_PROBLEM STATEMENT_
Restate word for word the lines that run from the one containing "h = Vector((.024, .009, .006))" to the last line of the data, both ends included.

_RECORDED DATA_
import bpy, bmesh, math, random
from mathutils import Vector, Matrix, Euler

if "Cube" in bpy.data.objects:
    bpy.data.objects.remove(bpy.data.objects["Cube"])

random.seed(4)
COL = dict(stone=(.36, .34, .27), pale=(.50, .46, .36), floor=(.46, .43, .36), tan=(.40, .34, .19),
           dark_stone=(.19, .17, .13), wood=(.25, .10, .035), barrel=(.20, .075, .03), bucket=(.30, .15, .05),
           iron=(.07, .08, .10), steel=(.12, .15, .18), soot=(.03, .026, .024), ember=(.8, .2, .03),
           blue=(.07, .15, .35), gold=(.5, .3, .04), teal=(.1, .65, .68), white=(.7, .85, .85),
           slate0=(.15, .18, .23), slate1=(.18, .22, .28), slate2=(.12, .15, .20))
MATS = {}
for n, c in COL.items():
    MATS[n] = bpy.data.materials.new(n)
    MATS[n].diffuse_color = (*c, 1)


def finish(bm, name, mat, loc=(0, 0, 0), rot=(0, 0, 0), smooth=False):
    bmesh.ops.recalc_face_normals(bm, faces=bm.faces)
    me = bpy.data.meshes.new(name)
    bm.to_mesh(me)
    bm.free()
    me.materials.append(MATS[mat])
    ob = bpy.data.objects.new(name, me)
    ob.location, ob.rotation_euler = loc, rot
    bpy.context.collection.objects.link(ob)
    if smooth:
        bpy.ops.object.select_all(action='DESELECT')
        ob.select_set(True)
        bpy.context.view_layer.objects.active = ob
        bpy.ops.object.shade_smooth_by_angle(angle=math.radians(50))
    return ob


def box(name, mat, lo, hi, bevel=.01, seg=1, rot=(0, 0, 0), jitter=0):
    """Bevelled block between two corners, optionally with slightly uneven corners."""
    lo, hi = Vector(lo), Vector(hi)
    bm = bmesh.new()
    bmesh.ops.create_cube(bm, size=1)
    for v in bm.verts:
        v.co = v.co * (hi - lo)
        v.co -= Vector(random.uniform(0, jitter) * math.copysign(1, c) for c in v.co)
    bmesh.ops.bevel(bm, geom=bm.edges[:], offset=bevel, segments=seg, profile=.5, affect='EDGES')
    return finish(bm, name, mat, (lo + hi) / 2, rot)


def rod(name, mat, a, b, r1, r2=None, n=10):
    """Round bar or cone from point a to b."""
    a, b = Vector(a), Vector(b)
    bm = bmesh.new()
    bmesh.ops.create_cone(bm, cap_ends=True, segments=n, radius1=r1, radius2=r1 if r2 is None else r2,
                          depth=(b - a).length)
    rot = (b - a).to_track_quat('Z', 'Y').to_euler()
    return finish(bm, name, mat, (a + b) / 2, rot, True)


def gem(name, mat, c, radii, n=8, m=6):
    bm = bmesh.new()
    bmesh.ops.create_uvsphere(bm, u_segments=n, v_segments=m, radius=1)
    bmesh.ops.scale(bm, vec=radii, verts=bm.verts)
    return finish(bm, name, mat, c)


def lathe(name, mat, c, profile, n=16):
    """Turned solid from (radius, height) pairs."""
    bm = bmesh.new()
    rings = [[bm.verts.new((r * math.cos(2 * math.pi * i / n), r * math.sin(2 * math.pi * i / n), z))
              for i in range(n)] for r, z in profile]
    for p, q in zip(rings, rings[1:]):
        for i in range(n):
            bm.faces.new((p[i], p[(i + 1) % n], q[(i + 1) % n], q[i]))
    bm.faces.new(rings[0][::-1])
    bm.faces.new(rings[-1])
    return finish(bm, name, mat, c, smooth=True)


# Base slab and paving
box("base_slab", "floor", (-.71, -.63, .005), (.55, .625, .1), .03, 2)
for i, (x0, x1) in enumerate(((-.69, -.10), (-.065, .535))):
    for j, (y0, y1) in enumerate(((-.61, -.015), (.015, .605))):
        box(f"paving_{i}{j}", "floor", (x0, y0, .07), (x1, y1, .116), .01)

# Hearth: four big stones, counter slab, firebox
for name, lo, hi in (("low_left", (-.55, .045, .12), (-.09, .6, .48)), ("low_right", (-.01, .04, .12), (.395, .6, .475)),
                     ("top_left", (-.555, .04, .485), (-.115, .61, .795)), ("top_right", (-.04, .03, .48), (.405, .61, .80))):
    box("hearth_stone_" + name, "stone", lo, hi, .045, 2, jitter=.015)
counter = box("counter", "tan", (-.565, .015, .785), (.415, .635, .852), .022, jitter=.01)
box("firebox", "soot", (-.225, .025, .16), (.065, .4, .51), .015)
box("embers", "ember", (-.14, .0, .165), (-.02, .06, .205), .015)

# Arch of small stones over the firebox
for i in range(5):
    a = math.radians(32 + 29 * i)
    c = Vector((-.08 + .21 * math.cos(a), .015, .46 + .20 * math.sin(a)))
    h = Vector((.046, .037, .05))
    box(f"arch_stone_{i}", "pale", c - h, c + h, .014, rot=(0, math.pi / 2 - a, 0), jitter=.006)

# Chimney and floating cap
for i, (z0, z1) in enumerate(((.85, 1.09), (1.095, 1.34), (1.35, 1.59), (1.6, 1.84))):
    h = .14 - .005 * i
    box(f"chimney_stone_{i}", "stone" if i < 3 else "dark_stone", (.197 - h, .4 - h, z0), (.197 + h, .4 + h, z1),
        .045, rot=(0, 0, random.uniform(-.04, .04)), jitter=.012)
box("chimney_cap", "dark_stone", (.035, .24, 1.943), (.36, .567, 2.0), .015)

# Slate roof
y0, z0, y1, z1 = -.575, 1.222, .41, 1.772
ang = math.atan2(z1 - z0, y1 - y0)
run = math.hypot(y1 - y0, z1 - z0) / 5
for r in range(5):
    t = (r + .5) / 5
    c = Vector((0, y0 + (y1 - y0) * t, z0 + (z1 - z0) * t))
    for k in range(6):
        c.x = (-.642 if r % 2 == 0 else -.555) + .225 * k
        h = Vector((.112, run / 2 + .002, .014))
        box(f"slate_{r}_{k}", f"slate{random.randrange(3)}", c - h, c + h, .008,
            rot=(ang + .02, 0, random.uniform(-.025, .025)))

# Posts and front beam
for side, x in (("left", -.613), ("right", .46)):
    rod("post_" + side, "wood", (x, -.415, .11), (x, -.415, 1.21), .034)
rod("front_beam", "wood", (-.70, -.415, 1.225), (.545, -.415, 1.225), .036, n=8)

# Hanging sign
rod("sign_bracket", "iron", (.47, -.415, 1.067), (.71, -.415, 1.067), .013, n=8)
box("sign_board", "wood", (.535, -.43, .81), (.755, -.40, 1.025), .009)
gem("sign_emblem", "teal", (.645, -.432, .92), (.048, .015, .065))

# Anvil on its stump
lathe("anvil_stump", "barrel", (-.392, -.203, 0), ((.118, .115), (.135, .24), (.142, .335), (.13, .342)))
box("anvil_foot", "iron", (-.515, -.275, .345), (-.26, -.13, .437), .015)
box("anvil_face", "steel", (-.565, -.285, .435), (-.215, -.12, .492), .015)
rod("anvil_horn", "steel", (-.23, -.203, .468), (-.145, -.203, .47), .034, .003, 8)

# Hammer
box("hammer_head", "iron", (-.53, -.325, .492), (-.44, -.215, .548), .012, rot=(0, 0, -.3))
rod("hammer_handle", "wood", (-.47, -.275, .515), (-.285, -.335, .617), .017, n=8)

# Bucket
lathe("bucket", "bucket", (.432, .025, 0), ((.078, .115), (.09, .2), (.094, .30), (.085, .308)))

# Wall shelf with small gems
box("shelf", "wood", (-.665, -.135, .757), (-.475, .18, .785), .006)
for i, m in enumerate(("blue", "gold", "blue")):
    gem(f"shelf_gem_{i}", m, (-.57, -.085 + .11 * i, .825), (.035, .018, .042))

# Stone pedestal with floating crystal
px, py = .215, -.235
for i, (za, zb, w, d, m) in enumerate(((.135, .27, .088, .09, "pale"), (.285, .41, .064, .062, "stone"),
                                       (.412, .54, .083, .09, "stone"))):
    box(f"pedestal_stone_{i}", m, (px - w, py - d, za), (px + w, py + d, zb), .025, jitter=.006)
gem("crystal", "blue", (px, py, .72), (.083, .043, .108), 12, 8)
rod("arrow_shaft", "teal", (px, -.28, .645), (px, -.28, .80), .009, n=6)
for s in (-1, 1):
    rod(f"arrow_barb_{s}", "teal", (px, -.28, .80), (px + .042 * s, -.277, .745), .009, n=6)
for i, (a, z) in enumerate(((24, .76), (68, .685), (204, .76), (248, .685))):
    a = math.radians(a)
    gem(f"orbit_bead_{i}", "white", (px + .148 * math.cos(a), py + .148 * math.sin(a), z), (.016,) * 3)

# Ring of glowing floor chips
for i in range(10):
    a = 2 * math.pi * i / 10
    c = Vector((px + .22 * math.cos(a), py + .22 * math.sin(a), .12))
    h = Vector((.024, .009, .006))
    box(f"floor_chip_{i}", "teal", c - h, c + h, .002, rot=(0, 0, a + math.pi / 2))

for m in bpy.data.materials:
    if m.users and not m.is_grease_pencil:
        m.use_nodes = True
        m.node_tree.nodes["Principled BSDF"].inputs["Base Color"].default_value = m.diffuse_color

_OUTPUT FOR THIS TASK_
    h = Vector((.024, .009, .006))
    box(f"floor_chip_{i}", "teal", c - h, c + h, .002, rot=(0, 0, a + math.pi / 2))

for m in bpy.data.materials:
    if m.users and not m.is_grease_pencil:
        m.use_nodes = True
        m.node_tree.nodes["Principled BSDF"].inputs["Base Color"].default_value = m.diffuse_color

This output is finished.